Dataset extract »
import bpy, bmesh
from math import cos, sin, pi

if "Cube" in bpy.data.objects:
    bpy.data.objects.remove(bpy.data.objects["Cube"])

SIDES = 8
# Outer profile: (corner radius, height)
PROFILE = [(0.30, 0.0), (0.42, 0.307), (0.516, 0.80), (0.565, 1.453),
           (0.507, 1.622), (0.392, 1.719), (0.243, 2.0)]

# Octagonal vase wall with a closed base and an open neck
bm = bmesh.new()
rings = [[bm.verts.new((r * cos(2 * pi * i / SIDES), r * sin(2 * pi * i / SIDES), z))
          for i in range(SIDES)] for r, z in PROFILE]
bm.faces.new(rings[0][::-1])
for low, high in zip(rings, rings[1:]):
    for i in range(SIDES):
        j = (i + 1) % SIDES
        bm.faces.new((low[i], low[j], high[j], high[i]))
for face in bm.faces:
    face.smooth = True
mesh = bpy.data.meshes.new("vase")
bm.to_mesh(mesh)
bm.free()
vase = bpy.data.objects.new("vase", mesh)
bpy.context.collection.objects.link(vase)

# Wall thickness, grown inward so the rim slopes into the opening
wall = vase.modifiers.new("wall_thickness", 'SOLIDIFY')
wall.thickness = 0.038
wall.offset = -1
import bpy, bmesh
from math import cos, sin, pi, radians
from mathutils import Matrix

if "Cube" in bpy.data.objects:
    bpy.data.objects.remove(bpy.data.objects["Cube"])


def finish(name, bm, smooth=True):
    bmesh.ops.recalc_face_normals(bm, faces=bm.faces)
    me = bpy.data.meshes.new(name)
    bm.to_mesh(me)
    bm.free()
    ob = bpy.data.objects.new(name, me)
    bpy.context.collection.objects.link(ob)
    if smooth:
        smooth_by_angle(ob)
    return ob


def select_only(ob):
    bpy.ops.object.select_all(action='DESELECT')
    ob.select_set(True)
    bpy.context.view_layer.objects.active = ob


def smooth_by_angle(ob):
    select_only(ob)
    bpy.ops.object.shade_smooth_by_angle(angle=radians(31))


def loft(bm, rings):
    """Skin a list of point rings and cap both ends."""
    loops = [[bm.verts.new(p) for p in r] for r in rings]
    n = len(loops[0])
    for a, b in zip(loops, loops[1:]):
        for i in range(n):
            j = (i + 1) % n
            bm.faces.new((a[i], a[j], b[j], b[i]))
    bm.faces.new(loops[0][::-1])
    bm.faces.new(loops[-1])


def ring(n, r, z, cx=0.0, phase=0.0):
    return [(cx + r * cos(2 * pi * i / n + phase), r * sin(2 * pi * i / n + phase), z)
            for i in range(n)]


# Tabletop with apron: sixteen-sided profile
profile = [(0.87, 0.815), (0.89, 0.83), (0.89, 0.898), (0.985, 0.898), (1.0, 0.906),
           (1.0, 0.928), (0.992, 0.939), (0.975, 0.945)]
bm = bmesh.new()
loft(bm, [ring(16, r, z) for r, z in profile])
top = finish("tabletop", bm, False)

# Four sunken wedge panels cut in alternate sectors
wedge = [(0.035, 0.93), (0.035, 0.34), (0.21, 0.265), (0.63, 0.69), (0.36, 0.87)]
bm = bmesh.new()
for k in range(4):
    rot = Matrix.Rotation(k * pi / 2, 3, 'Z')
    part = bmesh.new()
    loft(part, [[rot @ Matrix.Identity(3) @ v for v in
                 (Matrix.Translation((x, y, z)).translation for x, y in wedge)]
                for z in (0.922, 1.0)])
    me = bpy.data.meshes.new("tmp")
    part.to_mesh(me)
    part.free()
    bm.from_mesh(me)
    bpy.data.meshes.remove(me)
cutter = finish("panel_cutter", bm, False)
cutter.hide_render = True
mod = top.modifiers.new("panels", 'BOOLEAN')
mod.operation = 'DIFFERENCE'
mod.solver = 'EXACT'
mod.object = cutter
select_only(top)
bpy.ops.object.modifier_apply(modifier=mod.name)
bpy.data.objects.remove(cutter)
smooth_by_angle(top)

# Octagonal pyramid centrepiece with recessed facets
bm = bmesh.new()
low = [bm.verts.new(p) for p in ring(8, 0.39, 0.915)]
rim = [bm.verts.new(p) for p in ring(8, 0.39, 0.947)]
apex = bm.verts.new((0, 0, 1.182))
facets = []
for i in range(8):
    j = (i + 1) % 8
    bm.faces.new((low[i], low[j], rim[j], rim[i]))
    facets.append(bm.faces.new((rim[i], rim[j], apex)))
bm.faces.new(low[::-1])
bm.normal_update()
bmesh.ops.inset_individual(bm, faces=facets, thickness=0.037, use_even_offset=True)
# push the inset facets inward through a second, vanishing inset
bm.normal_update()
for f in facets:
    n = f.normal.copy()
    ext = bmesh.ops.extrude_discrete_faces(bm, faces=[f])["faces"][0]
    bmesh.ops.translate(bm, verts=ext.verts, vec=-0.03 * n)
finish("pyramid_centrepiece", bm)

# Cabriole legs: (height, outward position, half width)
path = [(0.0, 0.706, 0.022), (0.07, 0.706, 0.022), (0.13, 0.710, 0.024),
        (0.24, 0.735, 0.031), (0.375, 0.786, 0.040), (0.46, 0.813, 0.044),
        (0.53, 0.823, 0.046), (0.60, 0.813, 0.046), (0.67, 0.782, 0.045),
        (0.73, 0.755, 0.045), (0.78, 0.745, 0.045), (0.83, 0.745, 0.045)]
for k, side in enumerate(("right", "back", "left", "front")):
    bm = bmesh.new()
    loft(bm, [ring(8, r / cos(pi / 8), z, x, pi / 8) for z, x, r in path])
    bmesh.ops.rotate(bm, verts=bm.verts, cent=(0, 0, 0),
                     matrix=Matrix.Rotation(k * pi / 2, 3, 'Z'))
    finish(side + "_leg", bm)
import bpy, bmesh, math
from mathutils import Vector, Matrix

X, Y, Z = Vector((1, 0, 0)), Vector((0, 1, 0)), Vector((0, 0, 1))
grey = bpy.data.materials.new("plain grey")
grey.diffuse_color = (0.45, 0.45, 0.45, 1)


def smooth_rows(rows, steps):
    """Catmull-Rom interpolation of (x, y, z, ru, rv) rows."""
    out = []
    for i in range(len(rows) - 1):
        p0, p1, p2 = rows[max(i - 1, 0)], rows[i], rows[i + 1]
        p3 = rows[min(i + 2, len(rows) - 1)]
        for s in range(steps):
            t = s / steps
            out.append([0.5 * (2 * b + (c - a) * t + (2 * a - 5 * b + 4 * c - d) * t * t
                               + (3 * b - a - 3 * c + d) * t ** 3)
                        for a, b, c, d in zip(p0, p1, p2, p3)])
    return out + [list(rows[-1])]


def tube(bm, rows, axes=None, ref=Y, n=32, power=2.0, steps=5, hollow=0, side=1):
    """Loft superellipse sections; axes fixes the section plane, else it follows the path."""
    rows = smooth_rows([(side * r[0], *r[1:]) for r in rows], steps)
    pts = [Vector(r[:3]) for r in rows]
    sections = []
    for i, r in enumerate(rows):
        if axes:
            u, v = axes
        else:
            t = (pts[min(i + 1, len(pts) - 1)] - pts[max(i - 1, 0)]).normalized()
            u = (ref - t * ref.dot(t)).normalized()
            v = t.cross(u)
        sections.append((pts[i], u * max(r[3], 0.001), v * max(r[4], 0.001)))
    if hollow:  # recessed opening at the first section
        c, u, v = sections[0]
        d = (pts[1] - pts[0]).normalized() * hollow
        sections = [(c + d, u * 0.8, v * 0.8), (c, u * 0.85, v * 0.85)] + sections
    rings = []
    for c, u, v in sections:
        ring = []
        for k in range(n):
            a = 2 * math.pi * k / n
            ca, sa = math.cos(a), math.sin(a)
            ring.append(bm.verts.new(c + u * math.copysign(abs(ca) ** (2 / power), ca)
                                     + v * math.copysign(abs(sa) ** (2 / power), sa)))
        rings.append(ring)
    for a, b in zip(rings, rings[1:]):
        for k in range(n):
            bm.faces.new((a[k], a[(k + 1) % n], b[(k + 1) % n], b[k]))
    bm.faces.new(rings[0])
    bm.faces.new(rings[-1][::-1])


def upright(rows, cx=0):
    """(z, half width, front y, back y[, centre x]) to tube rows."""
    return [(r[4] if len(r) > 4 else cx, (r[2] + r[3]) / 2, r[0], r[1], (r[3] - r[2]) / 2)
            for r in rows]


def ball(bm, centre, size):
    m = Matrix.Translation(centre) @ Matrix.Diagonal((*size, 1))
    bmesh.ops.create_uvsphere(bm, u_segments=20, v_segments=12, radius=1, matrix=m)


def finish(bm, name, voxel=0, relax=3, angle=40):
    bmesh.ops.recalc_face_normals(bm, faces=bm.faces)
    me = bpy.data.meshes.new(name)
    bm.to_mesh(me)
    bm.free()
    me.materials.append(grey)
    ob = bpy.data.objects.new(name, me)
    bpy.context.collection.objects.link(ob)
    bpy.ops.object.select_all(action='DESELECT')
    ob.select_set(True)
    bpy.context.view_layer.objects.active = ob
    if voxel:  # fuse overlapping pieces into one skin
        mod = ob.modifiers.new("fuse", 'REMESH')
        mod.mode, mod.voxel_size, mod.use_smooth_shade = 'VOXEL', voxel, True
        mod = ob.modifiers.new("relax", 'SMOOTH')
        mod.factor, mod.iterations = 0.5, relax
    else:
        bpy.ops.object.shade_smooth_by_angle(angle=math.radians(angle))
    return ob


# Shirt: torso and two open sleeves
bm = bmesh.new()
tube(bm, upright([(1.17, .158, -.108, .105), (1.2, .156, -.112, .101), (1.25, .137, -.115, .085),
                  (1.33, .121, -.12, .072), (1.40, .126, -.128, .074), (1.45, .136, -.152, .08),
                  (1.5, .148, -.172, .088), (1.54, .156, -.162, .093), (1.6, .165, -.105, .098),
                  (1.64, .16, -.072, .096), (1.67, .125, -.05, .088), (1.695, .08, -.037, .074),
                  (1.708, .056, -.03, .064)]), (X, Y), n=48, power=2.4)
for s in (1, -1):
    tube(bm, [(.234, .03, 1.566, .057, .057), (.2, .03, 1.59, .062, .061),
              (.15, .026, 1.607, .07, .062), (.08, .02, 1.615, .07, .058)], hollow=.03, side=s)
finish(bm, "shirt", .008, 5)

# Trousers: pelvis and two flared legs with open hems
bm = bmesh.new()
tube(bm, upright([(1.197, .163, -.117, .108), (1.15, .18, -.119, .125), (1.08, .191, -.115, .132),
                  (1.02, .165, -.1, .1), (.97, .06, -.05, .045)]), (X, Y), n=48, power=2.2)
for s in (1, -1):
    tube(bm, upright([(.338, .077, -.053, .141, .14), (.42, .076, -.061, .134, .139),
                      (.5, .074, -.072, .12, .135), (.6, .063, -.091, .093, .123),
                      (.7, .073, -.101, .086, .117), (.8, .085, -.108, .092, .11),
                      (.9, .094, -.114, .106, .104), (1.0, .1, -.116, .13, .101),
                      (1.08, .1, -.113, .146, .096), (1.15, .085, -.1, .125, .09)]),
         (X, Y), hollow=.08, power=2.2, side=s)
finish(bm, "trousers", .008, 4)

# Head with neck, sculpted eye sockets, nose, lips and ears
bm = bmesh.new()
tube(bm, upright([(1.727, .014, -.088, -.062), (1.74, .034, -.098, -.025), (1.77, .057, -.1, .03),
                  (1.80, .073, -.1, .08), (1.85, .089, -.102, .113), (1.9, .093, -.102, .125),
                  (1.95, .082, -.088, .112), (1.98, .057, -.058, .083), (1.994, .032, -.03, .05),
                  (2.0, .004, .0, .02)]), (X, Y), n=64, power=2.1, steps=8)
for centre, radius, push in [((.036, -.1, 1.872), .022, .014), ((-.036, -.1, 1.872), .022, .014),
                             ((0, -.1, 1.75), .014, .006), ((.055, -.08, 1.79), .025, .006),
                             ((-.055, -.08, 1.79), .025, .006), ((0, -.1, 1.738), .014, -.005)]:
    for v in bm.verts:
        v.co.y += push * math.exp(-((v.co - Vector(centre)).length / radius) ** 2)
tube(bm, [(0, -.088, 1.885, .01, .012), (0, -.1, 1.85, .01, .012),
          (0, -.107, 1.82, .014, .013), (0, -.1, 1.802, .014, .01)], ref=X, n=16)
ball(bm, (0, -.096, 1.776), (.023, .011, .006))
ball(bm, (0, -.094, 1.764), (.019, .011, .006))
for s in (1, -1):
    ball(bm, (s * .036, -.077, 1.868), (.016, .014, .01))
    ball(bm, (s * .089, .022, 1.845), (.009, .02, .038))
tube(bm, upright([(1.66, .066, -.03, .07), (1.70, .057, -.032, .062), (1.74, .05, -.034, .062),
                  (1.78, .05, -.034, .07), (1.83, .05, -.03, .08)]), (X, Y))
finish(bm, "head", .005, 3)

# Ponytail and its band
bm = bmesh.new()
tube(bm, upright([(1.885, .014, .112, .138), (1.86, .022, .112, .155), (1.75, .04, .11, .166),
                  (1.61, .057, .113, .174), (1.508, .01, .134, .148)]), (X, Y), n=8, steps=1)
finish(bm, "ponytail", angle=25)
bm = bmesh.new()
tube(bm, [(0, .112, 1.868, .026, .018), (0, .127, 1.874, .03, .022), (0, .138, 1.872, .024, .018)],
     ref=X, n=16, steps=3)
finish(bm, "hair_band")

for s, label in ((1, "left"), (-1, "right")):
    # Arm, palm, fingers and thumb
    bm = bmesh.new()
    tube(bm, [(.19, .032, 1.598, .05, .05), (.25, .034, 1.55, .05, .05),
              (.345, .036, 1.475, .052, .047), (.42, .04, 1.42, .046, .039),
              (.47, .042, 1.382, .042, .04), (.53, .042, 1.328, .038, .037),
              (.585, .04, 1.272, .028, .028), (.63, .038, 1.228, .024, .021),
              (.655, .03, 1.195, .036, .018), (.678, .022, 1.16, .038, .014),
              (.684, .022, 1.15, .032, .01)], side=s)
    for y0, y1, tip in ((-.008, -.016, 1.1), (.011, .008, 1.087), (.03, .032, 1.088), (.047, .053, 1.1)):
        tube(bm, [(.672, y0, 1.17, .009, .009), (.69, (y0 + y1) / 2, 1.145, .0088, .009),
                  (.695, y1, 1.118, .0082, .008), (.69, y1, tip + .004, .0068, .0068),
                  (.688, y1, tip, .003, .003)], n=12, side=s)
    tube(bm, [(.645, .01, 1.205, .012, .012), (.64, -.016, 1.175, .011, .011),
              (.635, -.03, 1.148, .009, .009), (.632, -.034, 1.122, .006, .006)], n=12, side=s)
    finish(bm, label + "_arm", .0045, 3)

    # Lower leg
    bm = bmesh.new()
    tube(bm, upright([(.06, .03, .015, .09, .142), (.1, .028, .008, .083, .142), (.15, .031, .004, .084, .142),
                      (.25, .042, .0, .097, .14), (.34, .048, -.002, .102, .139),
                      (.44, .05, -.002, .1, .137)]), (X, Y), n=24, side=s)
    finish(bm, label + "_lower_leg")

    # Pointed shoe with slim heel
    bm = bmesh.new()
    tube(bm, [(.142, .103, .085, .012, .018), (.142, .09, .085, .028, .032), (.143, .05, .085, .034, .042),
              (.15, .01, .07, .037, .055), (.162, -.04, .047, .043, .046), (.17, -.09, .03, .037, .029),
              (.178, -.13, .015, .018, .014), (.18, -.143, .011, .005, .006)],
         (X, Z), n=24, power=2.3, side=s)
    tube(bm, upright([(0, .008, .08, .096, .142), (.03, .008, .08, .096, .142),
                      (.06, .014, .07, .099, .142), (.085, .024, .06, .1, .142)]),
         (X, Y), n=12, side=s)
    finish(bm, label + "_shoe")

What to do » Emit, unaltered, the lines from the top of the listing down through the line that holds "n = len(loops[0])"; emit nothing else.

Output »
import bpy, bmesh
from math import cos, sin, pi

if "Cube" in bpy.data.objects:
    bpy.data.objects.remove(bpy.data.objects["Cube"])

SIDES = 8
# Outer profile: (corner radius, height)
PROFILE = [(0.30, 0.0), (0.42, 0.307), (0.516, 0.80), (0.565, 1.453),
           (0.507, 1.622), (0.392, 1.719), (0.243, 2.0)]

# Octagonal vase wall with a closed base and an open neck
bm = bmesh.new()
rings = [[bm.verts.new((r * cos(2 * pi * i / SIDES), r * sin(2 * pi * i / SIDES), z))
          for i in range(SIDES)] for r, z in PROFILE]
bm.faces.new(rings[0][::-1])
for low, high in zip(rings, rings[1:]):
    for i in range(SIDES):
        j = (i + 1) % SIDES
        bm.faces.new((low[i], low[j], high[j], high[i]))
for face in bm.faces:
    face.smooth = True
mesh = bpy.data.meshes.new("vase")
bm.to_mesh(mesh)
bm.free()
vase = bpy.data.objects.new("vase", mesh)
bpy.context.collection.objects.link(vase)

# Wall thickness, grown inward so the rim slopes into the opening
wall = vase.modifiers.new("wall_thickness", 'SOLIDIFY')
wall.thickness = 0.038
wall.offset = -1
import bpy, bmesh
from math import cos, sin, pi, radians
from mathutils import Matrix

if "Cube" in bpy.data.objects:
    bpy.data.objects.remove(bpy.data.objects["Cube"])


def finish(name, bm, smooth=True):
    bmesh.ops.recalc_face_normals(bm, faces=bm.faces)
    me = bpy.data.meshes.new(name)
    bm.to_mesh(me)
    bm.free()
    ob = bpy.data.objects.new(name, me)
    bpy.context.collection.objects.link(ob)
    if smooth:
        smooth_by_angle(ob)
    return ob


def select_only(ob):
    bpy.ops.object.select_all(action='DESELECT')
    ob.select_set(True)
    bpy.context.view_layer.objects.active = ob


def smooth_by_angle(ob):
    select_only(ob)
    bpy.ops.object.shade_smooth_by_angle(angle=radians(31))


def loft(bm, rings):
    """Skin a list of point rings and cap both ends."""
    loops = [[bm.verts.new(p) for p in r] for r in rings]
    n = len(loops[0])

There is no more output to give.